In 2011, CHYBIK + KRISTOF grew aware of the station's decaying conditions. Eager to advance a positive alternative to a seemingly irrecoverable space, they reached out to its private owners with an elementary redesign proposal. Drawing wide public attention through social media, their initiative prompted a conversation between local private stakeholders and public authorities - and after a four-year-long collaborative exchange, the required funding was attained in 2015, notably through the project's recognition as a European funds project. In 2021, ten years later, the architects now unveil the restored and redesigned transportation hub and public space - a preserved Brutalist heritage site and reconfigured functional space, attentive to both its history and evolving social needs.
Transparency is at the root of their new design.

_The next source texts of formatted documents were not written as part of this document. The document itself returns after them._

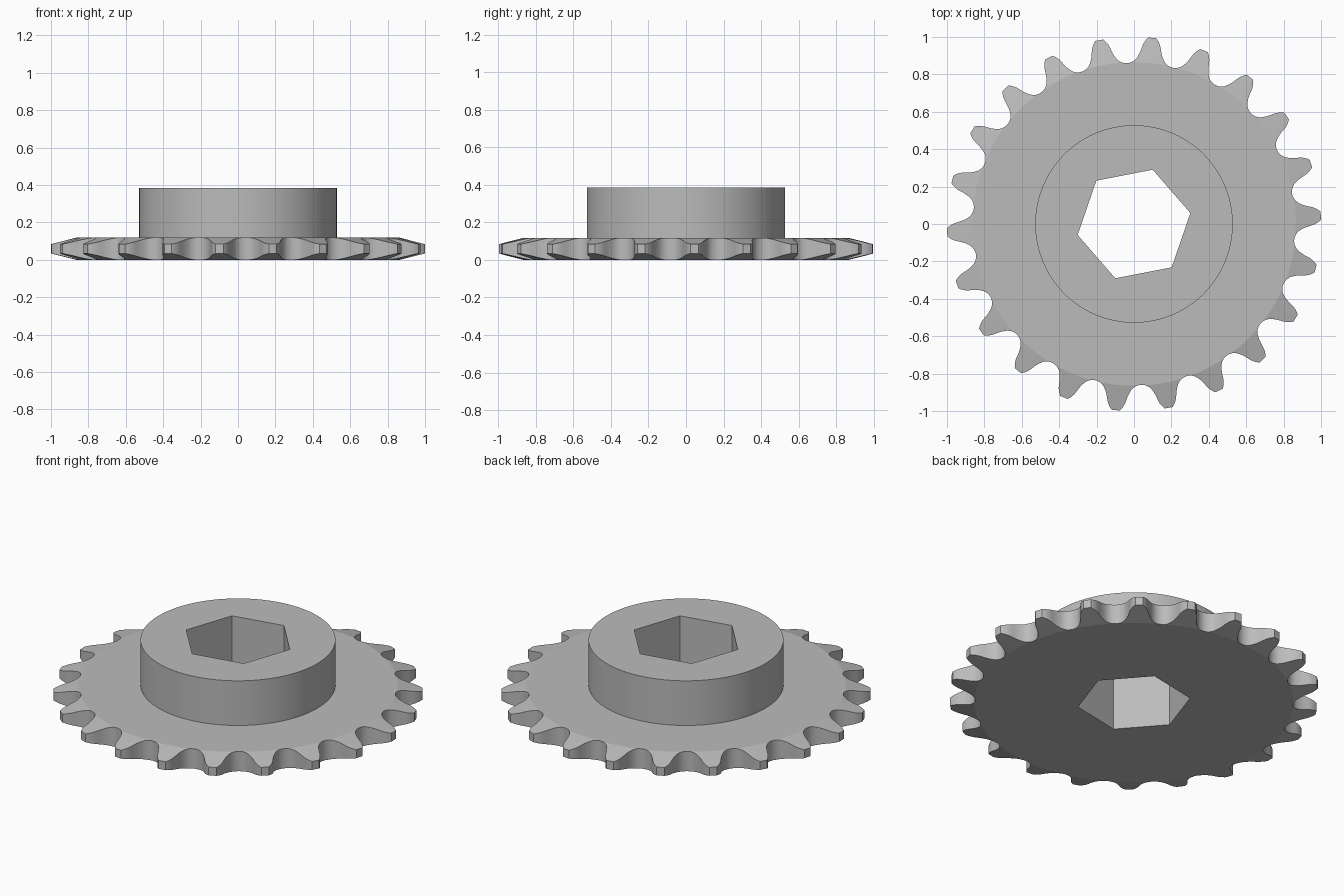
import bpy, bmesh, math
from math import sin, cos, radians, pi, hypot, atan2, acos

cube = bpy.data.objects.get("Cube")
if cube:
    bpy.data.objects.remove(cube, do_unlink=True)

TEETH, PHASE = 22, radians(2.55)
PLATE, HUB_R, HUB_TOP = 0.118, 0.528, 0.385
STEP = 2 * pi / TEETH
PITCH = 0.2647
PITCH_R = PITCH / (2 * sin(pi / TEETH))
ROLLER = 0.52 * PITCH

steel = bpy.data.materials.new("steel_grey")
steel.use_nodes = True
colour = (0.5, 0.5, 0.5, 1)
steel.diffuse_color = colour
steel.node_tree.nodes["Principled BSDF"].inputs["Base Color"].default_value = colour


def make_object(name, bm):
    bmesh.ops.recalc_face_normals(bm, faces=bm.faces)
    mesh = bpy.data.meshes.new(name)
    bm.to_mesh(mesh)
    bm.free()
    mesh.materials.append(steel)
    obj = bpy.data.objects.new(name, mesh)
    bpy.context.collection.objects.link(obj)
    return obj


def prism(name, outline, low, high):
    bm = bmesh.new()
    face = bm.faces.new([bm.verts.new((x, y, low)) for x, y in outline])
    top = bmesh.ops.extrude_face_region(bm, geom=[face])["geom"]
    bmesh.ops.translate(bm, vec=(0, 0, high - low),
                        verts=[g for g in top if isinstance(g, bmesh.types.BMVert)])
    return make_object(name, bm)


def lathe(name, profile, segments):
    bm = bmesh.new()
    verts = [bm.verts.new((r, 0, z)) for r, z in profile]
    edges = [bm.edges.new(pair) for pair in zip(verts, verts[1:])]
    bmesh.ops.spin(bm, geom=verts + edges, cent=(0, 0, 0), axis=(0, 0, 1),
                   angle=2 * pi, steps=segments)
    bmesh.ops.remove_doubles(bm, verts=bm.verts, dist=1e-5)
    return make_object(name, bm)


def arc(cx, cy, radius, start, end, steps):
    angles = [start + (end - start) * i / steps for i in range(steps + 1)]
    return [(cx + radius * cos(a), cy + radius * sin(a)) for a in angles]


def half_gullet():
    """Roller seat, working curve and topping curve, from the root to the tip."""
    d = ROLLER
    a = radians(35 + 60 / TEETH)
    b = radians(18 - 56 / TEETH)
    seat = arc(0, 0, 0.503 * d, -pi / 2, -a, 8)
    work = arc(-0.8 * d * cos(a), 0.8 * d * sin(a), 1.303 * d, -a, b - a, 4)
    bx, by = 1.4 * d * cos(pi / TEETH), -1.4 * d * sin(pi / TEETH)
    f = d * (0.8 * cos(b) + 1.4 * cos(radians(17 - 64 / TEETH)) - 1.303)
    reach = hypot(bx, PITCH_R + by)
    inward = atan2(-PITCH_R - by, -bx) + 2 * pi
    tip = inward - acos((f * f + reach * reach - 1) / (2 * f * reach))
    return seat + work[1:] + arc(bx, by, f, pi - (a - b), tip, 6)


# Toothed outline: each gullet is a mirrored half, repeated around the wheel
half = half_gullet()
gullet = half[::-1] + [(-x, y) for x, y in half[1:]]
outline = []
for i in range(TEETH):
    centre = PHASE + (i + 0.5) * STEP
    for x, y in gullet:
        r, ang = hypot(x, PITCH_R + y), centre - atan2(x, PITCH_R + y)
        outline.append((r * cos(ang), r * sin(ang)))

# Turned body: flat plate with chamfered rim, and the raised hub
RIM, OUT, DROP = 0.865, 1.04, 0.044
sprocket = lathe("sprocket_body", [
    (0, 0), (RIM, 0), (OUT, DROP), (OUT, PLATE - DROP), (RIM, PLATE),
    (HUB_R, PLATE), (HUB_R, HUB_TOP), (0, HUB_TOP)], 144)

# Cutters: tooth outline and hexagonal bore
tooth_cutter = prism("tooth_cutter", outline, -0.2, 0.6)
hexagon = [(0.307 * cos(radians(11 + 60 * i)), 0.307 * sin(radians(11 + 60 * i)))
           for i in range(6)]
bore_cutter = prism("bore_cutter", hexagon, -0.3, 0.7)

for cutter, operation in ((tooth_cutter, "INTERSECT"), (bore_cutter, "DIFFERENCE")):
    mod = sprocket.modifiers.new(cutter.name, "BOOLEAN")
    mod.operation, mod.object, mod.solver = operation, cutter, "EXACT"

bpy.ops.object.select_all(action="DESELECT")
sprocket.select_set(True)
bpy.context.view_layer.objects.active = sprocket
for mod in list(sprocket.modifiers):
    bpy.ops.object.modifier_apply(modifier=mod.name)
for cutter in (tooth_cutter, bore_cutter):
    bpy.data.objects.remove(cutter, do_unlink=True)

# Round surfaces smooth, chamfer and bore edges crisp
bpy.ops.object.shade_smooth_by_angle(angle=radians(11))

Paying homage to its original architect Radúz Russ, they proudly expose the station's characteristically raw Brutalist elements - a steel supporting frame and concrete roof - contrasting their angularity with an organic wave that mirrors the seamless flow of vehicles and passengers. They also turn to structural transparency, removing walls and favoring light as evocative of access, safety and comfort. Following the original square floorplan, they reconfigure the main hall as an open structure devoid of walls. With a two-sided roof, the inner space houses the individual bus stops while the outer area serves as a parking space for buses. Eager to open up the terminal onto the city, the architects remove the temporary structures added in the 1990s and erect a second entry to the station at street level. Adding new light fixtures onto the main worn-down structure, which they repaint in white, they introduce a new information office, ticketing and waiting areas, platforms, and an orientation system accessible to the disabled. Through this design, CHYBIK + KRISTOF transformed the building into a dynamic, functional and intrinsically social hub, channeling an unrestricted flow of locals and passengers alike.
"While our familiarity with the city of Brno proved to be a real asset, our engagement for this project resonates with architects internationally," stated Ondrej Chybik and Michal Kristof. "Beyond a functional concern, the architects' role is rooted in understanding, deconstructing and responding to the shortcomings that often form our social structures - that is, our role is intrinsically social, based on 'people.' Ultimately, by revisiting the past, engaging with the present and projecting to the future, architects can, and must, be catalysts for change."
Photography: Alexandra Timpau